» **Dataset entries**:
+ + + + +
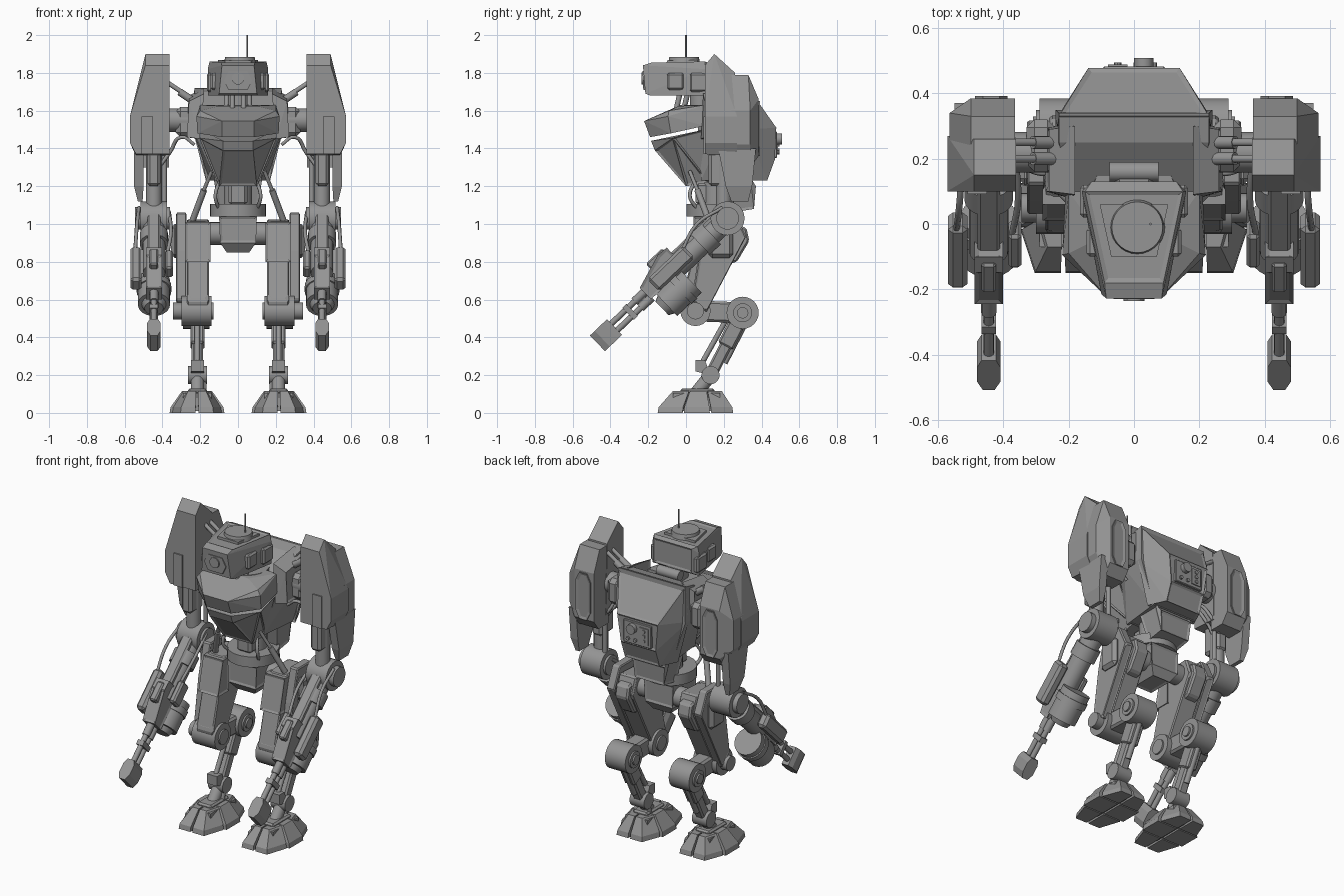
import bpy, bmesh, math
from mathutils import Vector

old = bpy.data.objects.get("Cube")
if old:
    bpy.data.objects.remove(old, do_unlink=True)

steel = bpy.data.materials.new("steel grey")
steel.use_nodes = True
GREY = (0.3, 0.3, 0.3, 1)
steel.diffuse_color = GREY
steel.node_tree.nodes["Principled BSDF"].inputs["Base Color"].default_value = GREY


def finish(name, data, mirror, chamfer=0):
    """Link an object, with optional chamfered edges and a mirrored twin."""
    data.materials.append(steel)
    obj = bpy.data.objects.new(name, data)
    bpy.context.collection.objects.link(obj)
    if chamfer:
        bevel = obj.modifiers.new("chamfer", 'BEVEL')
        bevel.width, bevel.segments = chamfer, 1
    if mirror:
        twin = obj.modifiers.new("twin", 'MIRROR')
        twin.use_mirror_merge = False
    return obj


def hull(name, points, mirror=True, centred=False, panel=0, chamfer=0):
    """Faceted solid around a few corner points."""
    bm = bmesh.new()
    for x, y, z in points:
        bm.verts.new((x, y, z))
        if centred:
            bm.verts.new((-x, y, z))
    out = bmesh.ops.convex_hull(bm, input=bm.verts)
    inner = {v for v in out["geom_interior"] + out["geom_unused"]
             if isinstance(v, bmesh.types.BMVert) and v.is_valid}
    bmesh.ops.delete(bm, geom=list(inner), context='VERTS')
    bmesh.ops.dissolve_limit(bm, angle_limit=math.radians(4), verts=bm.verts, edges=bm.edges)
    bmesh.ops.recalc_face_normals(bm, faces=bm.faces)
    if panel:
        large = [f for f in bm.faces if f.calc_area() > panel]
        bmesh.ops.inset_individual(bm, faces=large, thickness=0.018, depth=-0.006)
    mesh = bpy.data.meshes.new(name)
    bm.to_mesh(mesh)
    bm.free()
    return finish(name, mesh, mirror and not centred, chamfer)


def box(name, xs, ys, zs, **options):
    return hull(name, [(x, y, z) for x in xs for y in ys for z in zs], **options)


def rod(name, a, b, radius, tip=None, sides=20, mirror=True):
    """Round bar between two points."""
    a, b = Vector(a), Vector(b)
    bm = bmesh.new()
    bmesh.ops.create_cone(bm, cap_ends=True, segments=sides, radius1=radius,
                          radius2=radius if tip is None else tip, depth=(b - a).length)
    turn = (b - a).to_track_quat('Z', 'Y').to_matrix().to_4x4()
    turn.translation = (a + b) / 2
    bm.transform(turn)
    for f in bm.faces:
        f.smooth = len(f.verts) == 4 and sides > 8
    mesh = bpy.data.meshes.new(name)
    bm.to_mesh(mesh)
    bm.free()
    return finish(name, mesh, mirror)


def axle(name, y, z, x0, x1, radius, **options):
    return rod(name, (x0, y, z), (x1, y, z), radius, **options)


def cable(name, points, radius=0.01):
    curve = bpy.data.curves.new(name, 'CURVE')
    curve.dimensions = '3D'
    curve.bevel_depth, curve.bevel_resolution, curve.resolution_u = radius, 1, 5
    spline = curve.splines.new('BEZIER')
    spline.bezier_points.add(len(points) - 1)
    for knot, p in zip(spline.bezier_points, points):
        knot.co = p
        knot.handle_left_type = knot.handle_right_type = 'AUTO'
    finish(name, curve, True)


def limb(start, end, x):
    """Frame of a limb: distance along, height above its line, sideways shift."""
    start, along = Vector((x, *start)), Vector((0, end[0] - start[0], end[1] - start[1])).normalized()
    above = Vector((0, along.z, -along.y))
    return lambda t, n=0, s=0: start + along * t + above * n + Vector((s, 0, 0))


def limb_box(name, frame, ts, ns, width, shift=0, **options):
    return hull(name, [frame(t, n, shift + s) for t in ts for n in ns
                       for s in (-width / 2, width / 2)], **options)


# Head
hull("head", [(.1, -.215, 1.69), (.085, -.228, 1.84), (.105, -.19, 1.68), (.16, .1, 1.68), (.16, .1, 1.82),
              (.15, .1, 1.86), (.13, .13, 1.7), (.13, .13, 1.85), (.09, -.18, 1.855)], centred=True, panel=.03)
hull("head_roof_plate", [(.105, .06, 1.85), (.105, .06, 1.868), (.07, -.1, 1.85), (.07, -.1, 1.866)], centred=True)
rod("roof_hatch", (.01, -.01, 1.85), (.01, -.01, 1.885), .085, tip=.078, sides=28, mirror=False)
rod("antenna", (.05, 0, 1.86), (.05, 0, 2), .004, sides=8, mirror=False)
hull("face_plate", [(.075, -.228, 1.76), (.05, -.23, 1.81), (.05, -.226, 1.71), (.075, -.21, 1.76),
                    (.05, -.21, 1.81), (.05, -.21, 1.71)], centred=True)
rod("eye", (0, -.236, 1.77), (0, -.2, 1.77), .032, mirror=False)
box("cheek_block", (.13, .165), (.02, .12), (1.7, 1.8), chamfer=.01)
box("cheek_front_block", (.11, .145), (-.1, -.01), (1.71, 1.8), chamfer=.01)

# Neck
rod("neck", (0, .08, 1.55), (0, .08, 1.7), .06, mirror=False)
rod("neck_collar", (0, .09, 1.54), (0, .09, 1.63), .135, tip=.128, sides=24, mirror=False)
box("neck_bracket", (-.06, .06), (.08, .18), (1.58, 1.7), mirror=False, chamfer=.015)
axle("neck_hinge", .16, 1.68, -.075, .075, .03, mirror=False)
for x, y in ((.03, -.06), (.06, -.02)):
    rod("neck_piston", (x, y, 1.57), (x, y + .03, 1.7), .014, sides=10)

# Chest
hull("chest_upper", [(.085, -.222, 1.545), (.085, -.19, 1.46), (.2, -.09, 1.6), (.22, -.095, 1.57),
                     (.215, -.08, 1.48), (.2, .1, 1.63), (.21, .1, 1.52), (.1, -.04, 1.625)], centred=True)
hull("chest_lower", [(.08, -.185, 1.44), (.08, -.165, 1.39), (.205, -.07, 1.455), (.2, .1, 1.5),
                     (.1, .0, 1.2), (.11, .12, 1.22)], centred=True, panel=.012)

# Torso and backpack
hull("torso", [(.23, .25, 1.7), (.23, .34, 1.72), (.175, .2, 1.6), (.18, .06, 1.57), (.24, .2, 1.5), (.24, .35, 1.5),
               (.12, .08, 1.23), (.15, .35, 1.23)], centred=True)
hull("backpack", [(.23, .33, 1.72), (.235, .3, 1.68), (.14, .478, 1.51), (.12, .47, 1.34), (.12, .43, 1.23),
                  (.17, .32, 1.23), (.24, .32, 1.5)], centred=True, panel=.025)
box("console_frame", (-.095, .095), (.45, .482), (1.35, 1.49), mirror=False, chamfer=.004)
box("console_plate", (-.08, -.02), (.45, .488), (1.37, 1.47), mirror=False)
rod("console_dial", (.03, .46, 1.45), (.03, .508, 1.45), .03, sides=12, mirror=False)
for x, z in ((-.05, 1.39), (-.05, 1.42), (-.05, 1.45), (.01, 1.38), (.06, 1.38)):
    rod("console_knob", (x, .46, z), (x, .494, z), .011, sides=8, mirror=False)
hull("lower_back_box", [(.13, .34, 1.25), (.13, .2, 1.25), (.11, .37, 1.2), (.1, .36, 1.08), (.1, .24, 1.06)],
     centred=True, panel=.01)

# Shoulder joints
hull("shoulder_block", [(.18, .09, 1.69), (.18, .3, 1.72), (.26, .1, 1.65), (.26, .29, 1.68), (.27, .1, 1.46),
                        (.28, .3, 1.46), (.2, .08, 1.45)], panel=.02)
box("shoulder_mount", (.24, .33), (.16, .32), (1.46, 1.62), chamfer=.025)
axle("shoulder_axle", .22, 1.55, .26, .39, .062)
for y in (.2, .25):
    rod("shoulder_piston", (.25, y, 1.66), (.31, y, 1.7), .02, sides=12)
    rod("shoulder_piston_shaft", (.3, y, 1.7), (.39, y, 1.76), .012, sides=10)
    cable("shoulder_cable", [(.23, y - .04, 1.42), (.3, y - .04, 1.46), (.36, y, 1.38), (.42, y, 1.3)])

# Shoulder shields
side = [(.1, 1.84), (.15, 1.9), (.26, 1.8), (.1, 1.37), (.27, 1.36)]
hull("shield_front", [(x, y, z) for y, z in side for x in (.362, .49 if z > 1.7 else .54)]
     + [(.572, y, z) for y in (.1, .27) for z in (1.43, 1.57)])
back = [(.24, 1.79), (.33, 1.79), (.385, 1.66), (.385, 1.36), (.34, 1.3), (.24, 1.3)]
hull("shield_back", [(x, y, z) for y, z in back for x in (.365, .5)]
     + [(.565, y, z) for y in (.24, .34) for z in (1.42, 1.6)])
hull("shield_back_hatch", [(.437 + x, y, z) for y in (.37, .392) for x, z in
                           ((-.05, 1.41), (-.05, 1.6), (-.025, 1.65), (.025, 1.65), (.05, 1.6),
                            (.05, 1.41), (.025, 1.36), (-.025, 1.36))], panel=.01)
hull("shield_skirt", [(x, y, z) for x in (.5, .55) for y, z in ((.17, 1.4), (.37, 1.4), (.35, 1.2), (.21, 1.2))]
     + [(x, y, 1.12) for x in (.505, .53) for y in (.24, .33)])
box("shield_front_plate", (.45, .51), (.092, .11), (1.37, 1.57))

# Upper arms and elbows
rod("upper_arm", (.445, .2, 1.05), (.445, .2, 1.4), .042)
box("upper_arm_sleeve", (.41, .48), (.12, .25), (1.2, 1.38), chamfer=.015)
rod("upper_arm_piston", (.39, .24, 1.08), (.39, .24, 1.4), .014, sides=10)
axle("elbow", .22, 1.03, .375, .515, .09, sides=24)
axle("elbow_cap", .22, 1.03, .36, .545, .06)

# Forearms with drum and gun
arm = limb((.22, 1.03), (-.46, .38), .445)
rod("forearm", arm(.02), arm(.42), .06)
rod("forearm_collar", arm(.12), arm(.2), .075)
limb_box("forearm_spine", arm, (.04, .4), (.02, .075), .07, chamfer=.01)
limb_box("forearm_side_box", arm, (.27, .53), (-.03, .06), .06, .095, chamfer=.015)
limb_box("forearm_inner_box", arm, (.3, .44), (-.02, .06), .04, -.08, chamfer=.01)
hull("gun_housing", [arm(t, n, s) for s in (-.043, .043) for t, n in
                     ((.34, .11), (.4, .115), (.59, .055), (.59, -.03), (.34, -.03))], panel=.01)
limb_box("gun_sight", arm, (.36, .48), (.08, .125), .045, chamfer=.008)
rod("drum", arm(.37, -.105), arm(.55, -.105), .085, sides=24)
rod("drum_band", arm(.41, -.105), arm(.45, -.105), .092, sides=24)
rod("drum_cap", arm(.54, -.105), arm(.58, -.105), .07, tip=.05)
for n in (-.025, .022):
    rod("barrel", arm(.58, n), arm(.86, n), .016, sides=12)
    rod("barrel_sleeve", arm(.58, n), arm(.66, n), .023, sides=12)
limb_box("barrel_clamp", arm, (.7, .73), (-.045, .042), .045)
hull("muzzle", [arm(t, n, s * side) for side in (-1, 1) for n in (-.06, .055)
                for t, s in ((.83, .022), (.86, .036), (.92, .036), (.955, .018))])
cable("forearm_cable", [arm(-.02, .03, -.08), arm(.15, .05, -.09), arm(.32, .04, -.07)])
cable("forearm_outer_cable", [arm(-.02, .06, .08), arm(.14, .09, .09), arm(.3, .04, .1)])

# Waist and pelvis
rod("spine", (0, .16, 1.02), (0, .16, 1.26), .075, mirror=False)
box("spine_block", (-.05, .05), (.05, .14), (1.1, 1.22), mirror=False, chamfer=.015)
rod("waist_ring", (0, .15, 1.04), (0, .15, 1.105), .148, sides=32, mirror=False)
hull("pelvis", [(.1, .04, 1.04), (.1, .27, 1.04), (.095, .04, .9), (.095, .27, .9), (.06, .08, .85), (.06, .24, .85)],
     centred=True, panel=.015)
rod("waist_piston", (.24, .12, 1.02), (.18, .06, 1.18), .017, sides=12)
rod("waist_piston_shaft", (.18, .06, 1.18), (.14, .02, 1.28), .01, sides=10)
cable("waist_cable", [(.09, .06, 1.24), (.12, .02, 1.15), (.1, .06, 1.08)])
axle("hip_axle", .2, .95, .08, .18, .06)

# Thighs
thigh = [(.08, 1.02), (.27, 1.03), (.31, .92), (.16, .66), (.08, .48), (.0, .47), (-.03, .6), (.04, .86)]
hull("thigh", [(x, y, z) for x in (.15, .275) for y, z in thigh], chamfer=.012, panel=.02)
hull("thigh_front_block", [(x, y, z) for x in (.145, .28) for y, z in
                           ((.01, .8), (.06, 1.01), (.12, 1.01), (.12, .8))], panel=.01)
hull("thigh_back_block", [(x, y, z) for x in (.17, .26) for y, z in
                          ((.2, .78), (.27, .8), (.335, .91), (.32, .98), (.25, 1.0))], chamfer=.01)
hull("thigh_outer_plate", [(x, y, z) for x in (.27, .33) for y, z in
                           ((.12, 1.06), (.26, 1.06), (.32, .93), (.19, .7), (.11, .53), (.03, .6), (.07, .86))],
     panel=.02, chamfer=.008)
box("hip_cap", (.31, .355), (.12, .25), (.82, 1.0), chamfer=.02)
axle("front_knee", .05, .54, .14, .3, .08, sides=24)
axle("front_knee_cap", .05, .54, .13, .345, .045)

# Knee links and shins
link = limb((.05, .54), (.3, .53), .22)
limb_box("knee_link", link, (0, .25), (-.055, .055), .1, chamfer=.012)
axle("rear_knee", .3, .53, .15, .29, .085, sides=24)
axle("rear_knee_cap", .3, .53, .14, .3, .05)
axle("rear_knee_bolt", .3, .53, .13, .31, .03)
shin = limb((.3, .53), (.13, .2), .215)
limb_box("shin", shin, (.05, .35), (-.032, .032), .06, chamfer=.01)
limb_box("shin_guard", shin, (.07, .2), (-.044, .045), .075, chamfer=.01)
rod("shin_piston", shin(.06, -.035), shin(.28, -.035), .018, sides=12)
rod("shin_front_piston", shin(.06, .06), shin(.34, .07), .014, sides=12)
axle("ankle", .13, .2, .165, .265, .048)
hull("ankle_guard", [(x, y, z) for x in (.18, .25) for y, z in ((.05, .22), (.05, .28), (.1, .28), (.13, .2))])
rod("ankle_strut", (.215, .13, .2), (.215, .05, .1), .035)
rod("ankle_side_strut", (.18, .12, .2), (.18, .1, .1), .014, sides=10)

# Feet: a core with six sloped pads, narrower towards toe and heel
levels = ((0, .145, .2, .05), (.03, .14, .195, .05), (.115, .08, .13, .06))
box("foot_core", (.14, .29), (-.07, .18), (.01, .105))
box("foot_top", (.165, .265), (-.03, .15), (.1, .13), chamfer=.01)
for sx in (-1, 1):
    for v0, u0, v1, u1 in ((-1, .6, -.34, .9), (-.3, 1, .38, 1), (.42, .9, 1, .6)):
        hull("foot_pad", [(.217 + sx * u * w, y + v * d, z) for z, w, d, y in levels
                          for v, edge in ((v0, u0), (v1, u1)) for u in (.05, edge)])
+ + + + +
» **About this exercise**:
Read the entries and pick out all lines that include the word "faces".

» **Response to this exercise**:
    bmesh.ops.recalc_face_normals(bm, faces=bm.faces)
        large = [f for f in bm.faces if f.calc_area() > panel]
        bmesh.ops.inset_individual(bm, faces=large, thickness=0.018, depth=-0.006)
    for f in bm.faces:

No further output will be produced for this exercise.